The Myth of Untouched Wilderness That Gave Rise to Modern Miami

Indians, Slaves, and Spanish Missionaries Settled the Area, but Marketers and Entrepreneurs Erased Their Legacy

Miami is widely known as the “Magic City.” It earned its nickname in the late 19th and early 20th centuries, shortly after the arrival of Henry Flagler’s East Coast Railroad and the opening of his opulent Royal Palm Hotel in 1897. Visitors from across the country were lured to this extravagant five-story hotel, at the edge of the nation’s southernmost frontier. From their vantage point, South Florida was the Wild West—and Miami could only exist if incoming settlers were able to tame it. And tame it they did. Miami’s population …

The Civil War General Whose Godly “Mission” Went Astray

Oliver Otis "Uh Oh" Howard Was a Crusader for Ex-Slaves and a Scourge of Native Americans

When God first visited him in 1857, Oliver Otis Howard was a lonely army lieutenant battling clouds of mosquitoes in a backwater posting that he described as a “field …

In Choosing to Be Cherokee, She Was Forced to Renounce the U.S.

Until 1930, American Women Like Harriett Gold Lost Their Citizenship When They Married Foreign Nationals, Even If Those “Foreigners” Were Native Americans

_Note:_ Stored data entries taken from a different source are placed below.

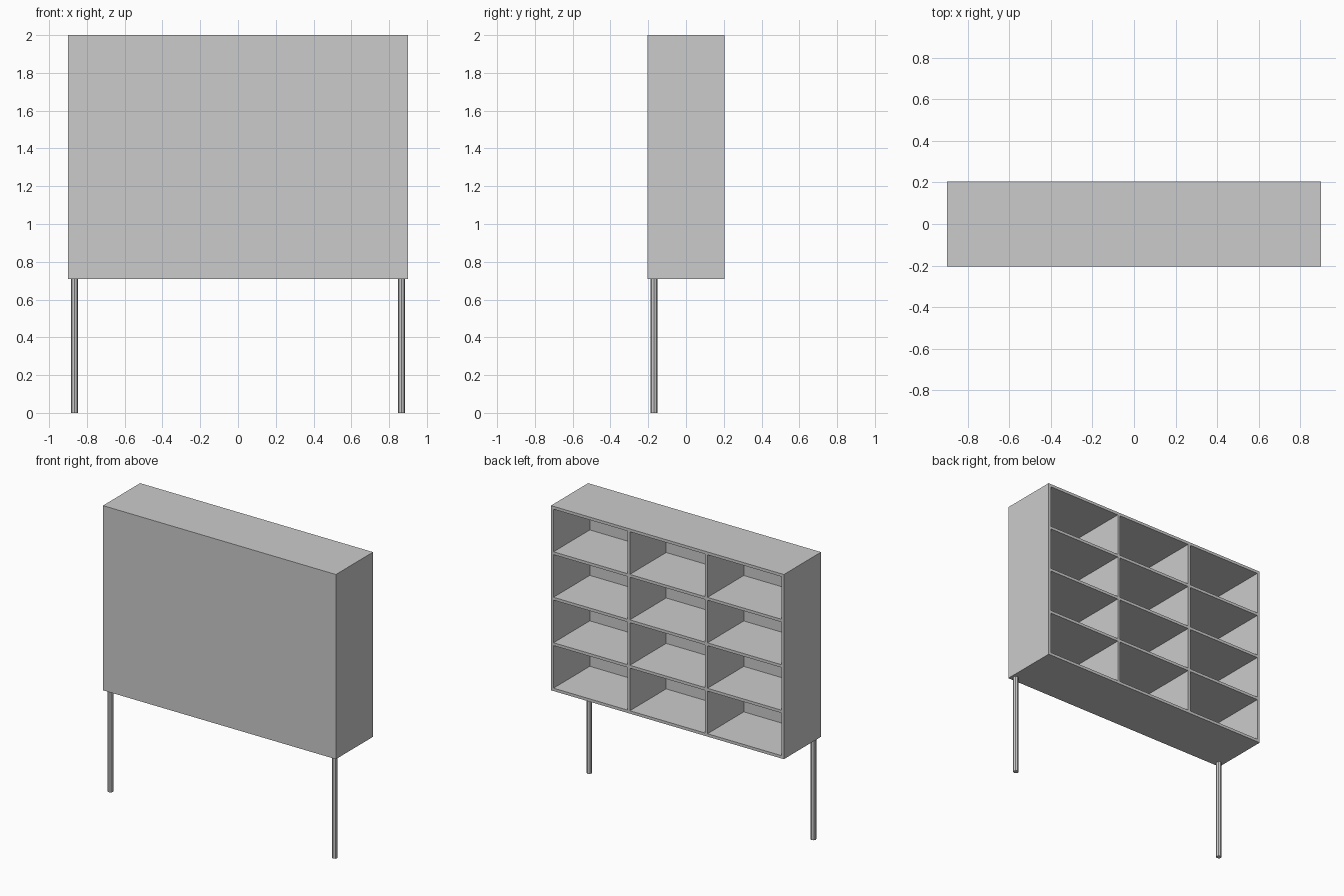
import bpy

if "Cube" in bpy.data.objects:
    bpy.data.objects.remove(bpy.data.objects["Cube"])

X, Y = 0.9, 0.205            # half width and half depth
Z0, Z1 = 0.71, 2.0           # cabinet bottom and top
T, P = 0.02, 0.01            # board and closing panel thickness


def box(name, x0, x1, y0, y1, z0, z1):
    bpy.ops.mesh.primitive_cube_add(
        size=1, location=((x0 + x1) / 2, (y0 + y1) / 2, (z0 + z1) / 2))
    ob = bpy.context.object
    ob.name = name
    ob.scale = (x1 - x0, y1 - y0, z1 - z0)
    bpy.ops.object.transform_apply(location=False, rotation=False, scale=True)
    return ob


# Closed front panel
box("front_panel", -X, X, -Y, -Y + P, Z0, Z1)

# Top and bottom boards over the full width
box("bottom_board", -X, X, -Y + P, Y, Z0, Z0 + T)
box("top_board", -X, X, -Y + P, Y, Z1 - T, Z1)

# Side boards and legs
for s, side in ((-1, "left"), (1, "right")):
    xa, xb = sorted((s * X, s * (X - T)))
    box(side + "_side", xa, xb, -Y + P, Y, Z0 + T, Z1 - T)
    bpy.ops.mesh.primitive_cylinder_add(
        vertices=8, radius=0.0185, depth=Z0, location=(s * 0.866, -0.169, Z0 / 2))
    bpy.context.object.name = side + "_leg"

# Three shelves between the sides
pitch = (Z1 - Z0 - T) / 4
for i in range(1, 4):
    z = Z0 + i * pitch
    box(f"shelf_{i}", -X + T, X - T, -Y + P, Y, z, z + T)

# Upright dividers in each of the four rows
for i in range(4):
    z = Z0 + i * pitch
    for s, side in ((-1, "left"), (1, "right")):
        x = s * 0.3
        box(f"{side}_divider_{i + 1}", x - T / 2, x + T / 2, -Y + P, Y, z + T, z + pitch)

Mixed couples in the United States—those who crossed boundaries between Indian Nations and the European newcomers—left permanent legacies well beyond the families they created. They also shaped the meaning of …